### Source records

╔══

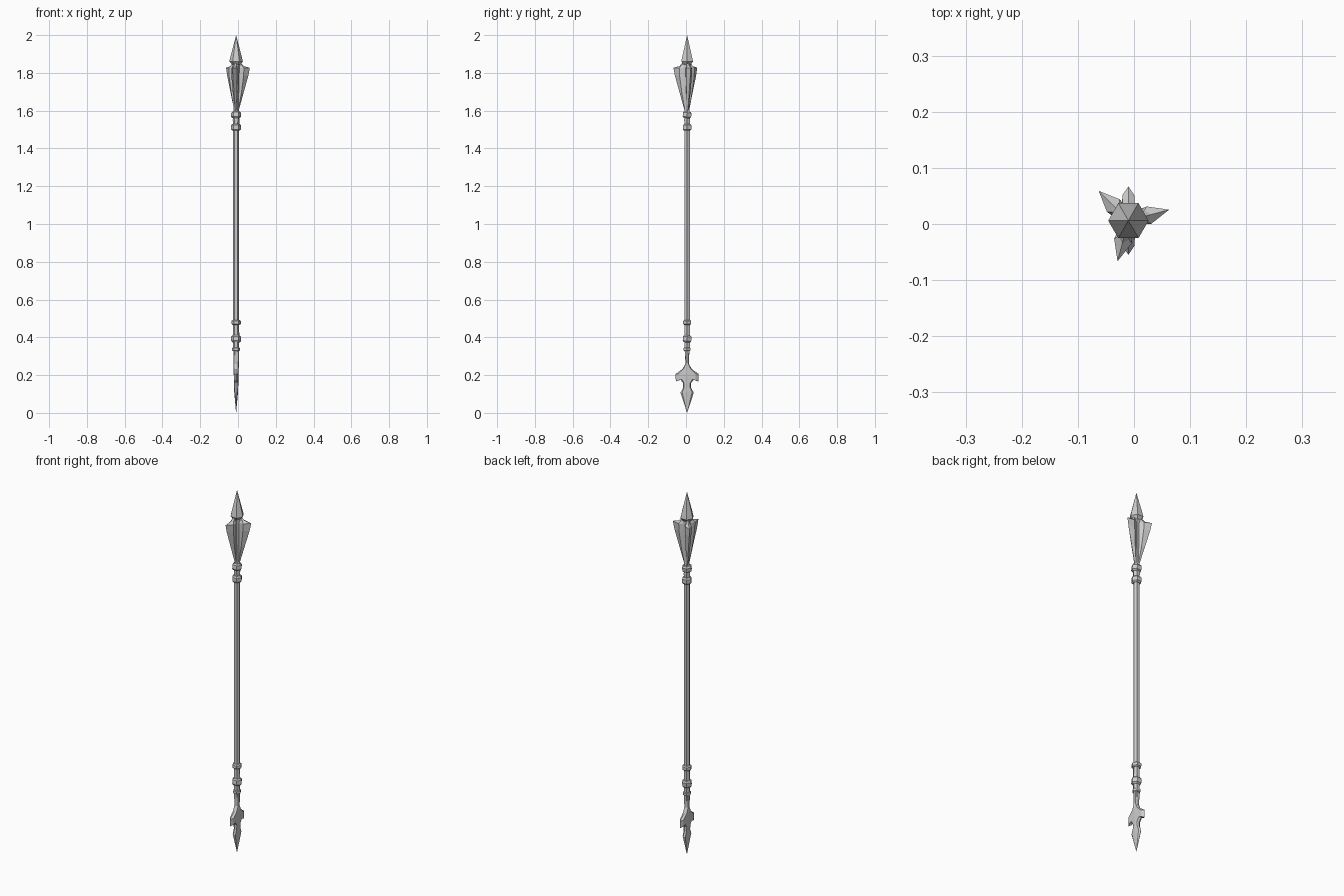
import bpy, bmesh, math
from mathutils import Vector, Matrix

if "Cube" in bpy.data.objects:
    bpy.data.objects.remove(bpy.data.objects["Cube"])

CX, CY = -0.01, 0.006      # long axis of the weapon


def finish(name, bm, loc=(CX, CY, 0), rot=(0, 0, 0)):
    bmesh.ops.remove_doubles(bm, verts=bm.verts, dist=1e-5)
    bmesh.ops.recalc_face_normals(bm, faces=bm.faces)
    me = bpy.data.meshes.new(name)
    bm.to_mesh(me)
    bm.free()
    ob = bpy.data.objects.new(name, me)
    bpy.context.collection.objects.link(ob)
    ob.location, ob.rotation_euler = loc, rot
    return ob


def skin(bm, loops):
    """Bridge equal-length closed loops of points and cap both ends."""
    rows = [[bm.verts.new(p) for p in loop] for loop in loops]
    n = len(rows[0])
    for a, b in zip(rows, rows[1:]):
        for i in range(n):
            j = (i + 1) % n
            bm.faces.new((a[i], a[j], b[j], b[i]))
    bm.faces.new(rows[0])
    bm.faces.new(rows[-1])


def turned(name, profile, z=0, tilt=0, n=6):
    """Low-poly lathe of (radius, height) points."""
    bm = bmesh.new()
    skin(bm, [[(r * math.cos(2 * math.pi * i / n), r * math.sin(2 * math.pi * i / n), h)
               for i in range(n)] for r, h in profile])
    return finish(name, bm, (CX, CY, z), (math.radians(tilt), 0, 0))


# Shaft with slimmer necks at both ends
turned("shaft", [(0.012, 0.30), (0.016, 0.34), (0.017, 0.40), (0.016, 0.47),
                 (0.016, 1.52), (0.018, 1.55), (0.014, 1.61)])

# Binding rings: height, radius, half height, slight tilt
for i, (z, r, h, tilt) in enumerate([(1.578, 0.026, 0.018, -8), (1.512, 0.026, 0.018, 0),
                                     (0.479, 0.025, 0.013, 0), (0.392, 0.026, 0.019, -6),
                                     (0.337, 0.021, 0.010, 0)]):
    turned(f"ring_{i + 1}", [(r * 0.72, -h), (r, -h * 0.6), (r, h * 0.6), (r * 0.72, h)], z, tilt)

# Head core and six-sided point
turned("head_core", [(0.012, 1.59), (0.017, 1.70), (0.021, 1.80), (0.021, 1.86)])
turned("spear_point", [(0.018, 1.84), (0.036, 1.86), (0.030, 1.885), (0.0001, 2.0)])

# Three head flanges: edge r, edge z, ridge r, ridge z, half thickness
FLANGE = [(0.014, 1.600, 0.010, 1.600, 0.005),
          (0.041, 1.695, 0.026, 1.695, 0.011),
          (0.067, 1.785, 0.037, 1.785, 0.016),
          (0.075, 1.827, 0.038, 1.825, 0.016),
          (0.042, 1.836, 0.032, 1.836, 0.010),
          (0.024, 1.855, 0.020, 1.852, 0.006)]
for i in range(3):
    bm = bmesh.new()
    skin(bm, [[(0.004, -t * 0.6, zr), (rr, -t, zr), (re, 0, ze), (rr, t, zr), (0.004, t * 0.6, zr)]
              for re, ze, rr, zr, t in FLANGE])
    finish(f"head_flange_{i + 1}", bm, (CX, CY, 0), (0, 0, math.radians(15 + 120 * i)))

# Barbed tail blade: edge y, edge z, ridge z, half thickness
TAIL = [(0.012, 0.330, 0.330, 0.015),
        (0.009, 0.260, 0.265, 0.014),
        (0.024, 0.233, 0.240, 0.014),
        (0.061, 0.206, 0.210, 0.013),
        (0.060, 0.166, 0.190, 0.012),
        (0.037, 0.178, 0.175, 0.012),
        (0.021, 0.158, 0.155, 0.012),
        (0.021, 0.134, 0.135, 0.011),
        (0.035, 0.107, 0.110, 0.010),
        (0.0002, 0.000, 0.000, 0.0002)]
bm = bmesh.new()
loops = []
for y, ze, zr, t in TAIL:
    zb = zr + (ze - zr) * 0.75
    b = y * 0.75
    loops.append([(0, y, ze), (t * 0.8, b, zb), (t, 0, zr), (t * 0.8, -b, zb),
                  (0, -y, ze), (-t * 0.8, -b, zb), (-t, 0, zr), (-t * 0.8, b, zb)])
skin(bm, loops)
finish("tail_blade", bm)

╚══

### Your task
Scan the data above for the word "half". Copy every line in which it is found.

### Written answer
# Binding rings: height, radius, half height, slight tilt
# Three head flanges: edge r, edge z, ridge r, ridge z, half thickness
# Barbed tail blade: edge y, edge z, ridge z, half thickness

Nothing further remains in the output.